Political debate over the politically correct topic of rescuing the live music industry in NSW is heating up in time for the March election, bringing spotlight on the empty stages in licensed venues.
After nearly five years languishing under the policy spasm that placed the Sydney CBD and Kings Cross precinct under blanket lockout laws, both political parties have seen the wisdom of playing to the portion of the population that is concerned about Sydney’s much degraded nightlife.
Collateral damage to the nanny-state approach to nightlife issues has been the hapless music industry, finding itself with fewer locations able or willing to host events, and diminishing crowds to make them economical.
While the attack-style politics seen from the offices and supporters of both parties has made any discussion of relaxing the draconian lockout laws too hot a topic, the slightly removed sector of musicians and the arts has become a palatable stand-in for the broader problems.
Just 59 days out from the election, Labor announced their policies on the issue at Sydney live music haven Oxford Art Factory.
NSW Opposition Leader Michael Daley announced the party’s ‘Right to Play’ program, including a pledge of $1.2 million to assist live music venues with soundproofing, and a new licensing scheme with a new class for live music venues and streamlined processes for gaining approvals.
There will also be a centralised location for noise complaints, taking over from Liquor & Gaming, police and several other entities currently required to deal with them, and incorporating safeguards for venues and historic use.
The Government responded yesterday, Minister for Racing Paul Toole and Minister for the Arts Don Harwin announcing the ‘Music NOW’ program, proffering support for boosting the night-time economy and cutting red tape with innovative arrangements.
There is a slated $1.5 million – to be split between grants to help organise street festivals and arts, which Toole suggests may include galleries and museums, with a brand new type of pop-up licence to foster greater diversity and business offerings, and the $1m ‘Music Now’ fund, to support the presentation of contemporary acts*.
AHA NSW Director of Liquor and Policing John Green spoke at the ALP announcement on Wednesday.
“The ‘Right to play’ initiative is a great starting point. There needs to be an expectation music venues will actually have live music. People shouldn’t be able to think they can move next door to a live music venue that’s been there for years and say ‘let’s shut it down’ during reasonable hours.”
Solotel holds several venues that have been forced to revise their entertainment offerings amid sweeping compulsory changes to trading hours and business models, as seen dramatically at the five-level Kings Cross Hotel, which has had to greatly reduce the number of bands it hosts every week.
Solotel CEO Justine Baker sees the political jostling as a step in the right direction.
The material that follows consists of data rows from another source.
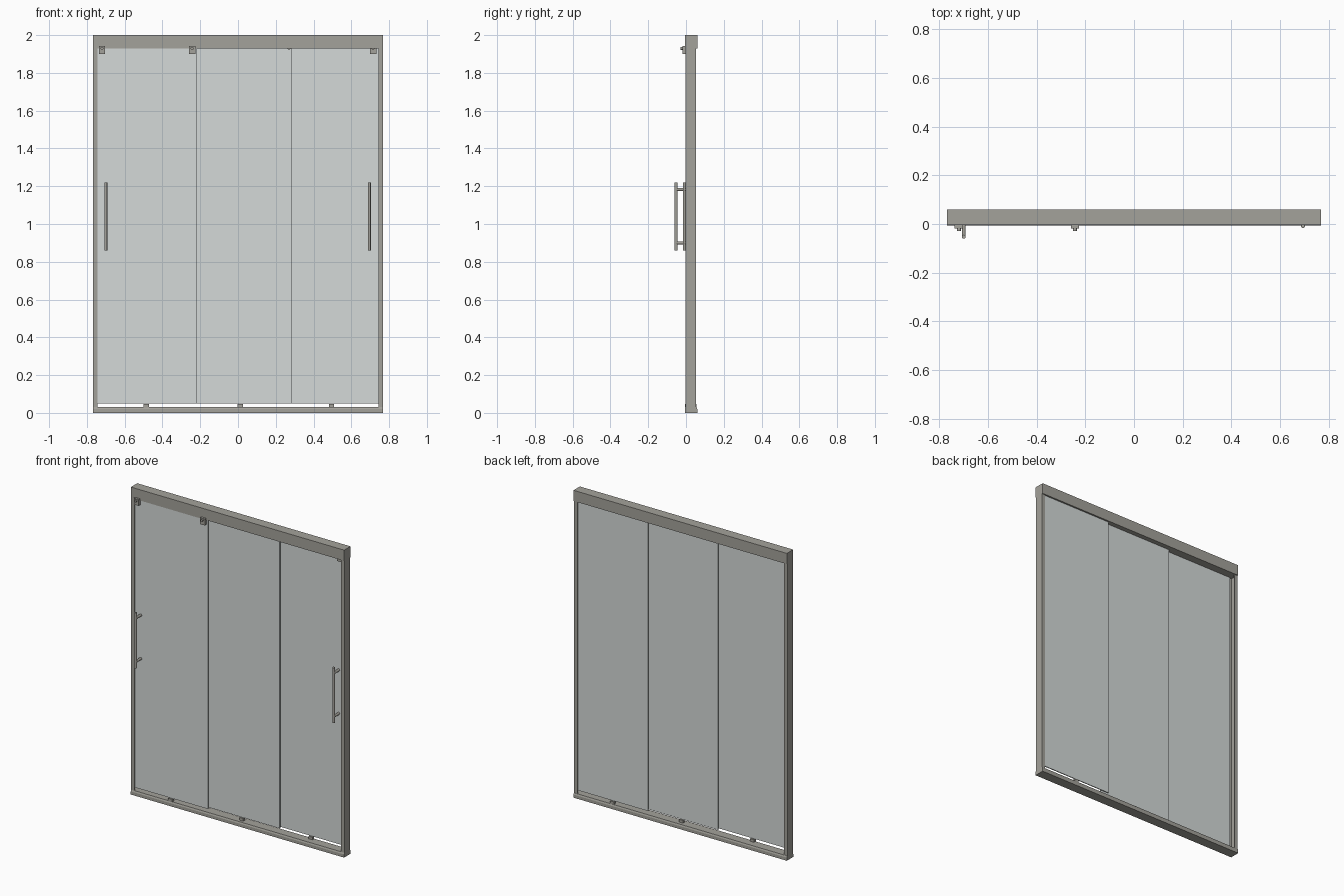
import bpy, bmesh, math
from mathutils import Matrix

if "Cube" in bpy.data.objects:
    bpy.data.objects.remove(bpy.data.objects["Cube"])


def material(name, color):
    m = bpy.data.materials.new(name)
    m.diffuse_color = color
    m.use_nodes = True
    m.node_tree.nodes["Principled BSDF"].inputs["Base Color"].default_value = m.diffuse_color
    return m


METAL = material("brushed_metal", (0.37, 0.36, 0.325, 1))
GLASS = material("frosted_glass", (0.66, 0.70, 0.69, 1))


def finish(name, bm, mat):
    bmesh.ops.recalc_face_normals(bm, faces=bm.faces)
    me = bpy.data.meshes.new(name)
    bm.to_mesh(me)
    bm.free()
    me.materials.append(mat)
    ob = bpy.data.objects.new(name, me)
    bpy.context.collection.objects.link(ob)
    return ob


def add_box(bm, x, y, z):
    """Box from (min, max) pairs."""
    mid = [(a + b) / 2 for a, b in (x, y, z)]
    size = [b - a for a, b in (x, y, z)]
    mat = Matrix.Translation(mid) @ Matrix.Diagonal((*size, 1))
    bmesh.ops.create_cube(bm, size=1, matrix=mat)


def add_rod(bm, center, radius, length, axis, sides=20):
    rot = Matrix.Rotation(math.pi / 2, 4, 'X') if axis == 'Y' else Matrix()
    bmesh.ops.create_cone(bm, cap_ends=True, segments=sides, radius1=radius,
                          radius2=radius, depth=length,
                          matrix=Matrix.Translation(center) @ rot)
    for f in bm.faces:
        f.smooth = len(f.verts) == 4


def extrude(name, profile, direction, mat):
    """Extrude a closed outline of 3D points along a vector."""
    bm = bmesh.new()
    face = bm.faces.new([bm.verts.new(p) for p in profile])
    r = bmesh.ops.extrude_face_region(bm, geom=[face])
    verts = [v for v in r['geom'] if isinstance(v, bmesh.types.BMVert)]
    bmesh.ops.translate(bm, verts=verts, vec=direction)
    return finish(name, bm, mat)


HALF = 0.768

# Header rail
bm = bmesh.new()
add_box(bm, (-HALF, HALF), (-0.005, 0.06), (1.93, 2.0))
finish("header_rail", bm, METAL)

# Bottom sill with sloped shoulders
sill = [(-0.006, 0), (0.06, 0), (0.06, 0.02), (0.056, 0.03),
        (-0.002, 0.03), (-0.006, 0.02)]
extrude("bottom_sill", [(-HALF, y, z) for y, z in sill], (2 * HALF, 0, 0), METAL)

# Side jambs: channels open towards the glass
channel = [(0.768, -0.002), (0.768, 0.054), (0.743, 0.054), (0.743, 0.0515),
           (0.764, 0.0515), (0.764, 0.0005), (0.743, 0.0005), (0.743, -0.002)]
for side, label in ((-1, "left"), (1, "right")):
    extrude(label + "_jamb", [(side * x, y, 0.03) for x, y in channel],
            (0, 0, 1.9), METAL)


def roller_bracket(name, x, y, top=1.942):
    bm = bmesh.new()
    add_box(bm, (x - 0.017, x + 0.017), (y - 0.02, y), (top - 0.042, top))
    ob = finish(name, bm, METAL)
    bm = bmesh.new()
    add_rod(bm, (x, y - 0.024, top - 0.012), 0.008, 0.012, 'Y')
    finish(name + "_bolt", bm, METAL)
    return ob


def handle(name, x, y):
    """Pull bar standing on two posts in front of the glass face y."""
    bm = bmesh.new()
    add_rod(bm, (x, y - 0.052, 1.04), 0.008, 0.36, 'Z')
    for z in (0.9, 1.183):
        add_rod(bm, (x, y - 0.025, z), 0.008, 0.05, 'Y')
    finish(name, bm, METAL)


# Three overlapping panels on parallel tracks, with rollers and floor guides
panels = (("left", -0.747, -0.217, 0.001, -0.485),
          ("middle", -0.25, 0.285, 0.022, 0.012),
          ("right", 0.24, 0.747, 0.043, 0.495))
for label, x0, x1, y, guide_x in panels:
    bm = bmesh.new()
    add_box(bm, (x0, x1), (y, y + 0.006), (0.05, 1.935))
    finish(label + "_glass_panel", bm, GLASS)
    bm = bmesh.new()
    add_box(bm, (guide_x - 0.014, guide_x + 0.014), (y - 0.006, y + 0.012),
            (0.028, 0.047))
    finish(label + "_floor_guide", bm, METAL)

for i, x in enumerate((-0.72, -0.243)):
    roller_bracket(f"left_roller_bracket_{i + 1}", x, 0.001)
roller_bracket("right_roller_bracket", 0.715, 0.043)

# Small hanger under the header for the middle panel
bm = bmesh.new()
add_rod(bm, (0.27, 0.014, 1.934), 0.01, 0.016, 'Y')
finish("middle_roller", bm, METAL)

handle("left_handle", -0.70, 0.0)
handle("right_handle", 0.695, 0.043)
“The music and night-time policies announcement by both major parties can only be a positive step for our industry.
“However, we need to see both short- and long-term strategies that encourage investment and boost confidence in Sydney’s nightlife.
“It is clear the night-time economy is becoming a strong election issue; our industry and Sydney-siders want to see real change come from these announcements.”
A parliamentary review toward the end of 2018 found the live music industry in Sydney to be in “crisis” and recommended lifting restrictions on venues. A campaign by Liquor & Gaming is currently undertaking efforts to remove outdated and onerous restrictions.
Green also welcomed the Music NOW announcement, while the numbers cited spoke to the real issue behind the out-of-work musicians.
“Our members support nearly 75,000 live music performances every year and 84% of live music events are in pubs and bars,” said the AHA NSW director.
*CreateNSW responded to questioning that ‘contemporary music’ is defined as “Original musical works, including works that involve sampling, or reinterpretations of other composers’ work”.
‘Live music’ is defined as “musical performance by an artist or artists that are engaging instruments and/or singing in front of an audience”.
These definitions imply that DJs and recorded music are not covered, while cover bands may be OK.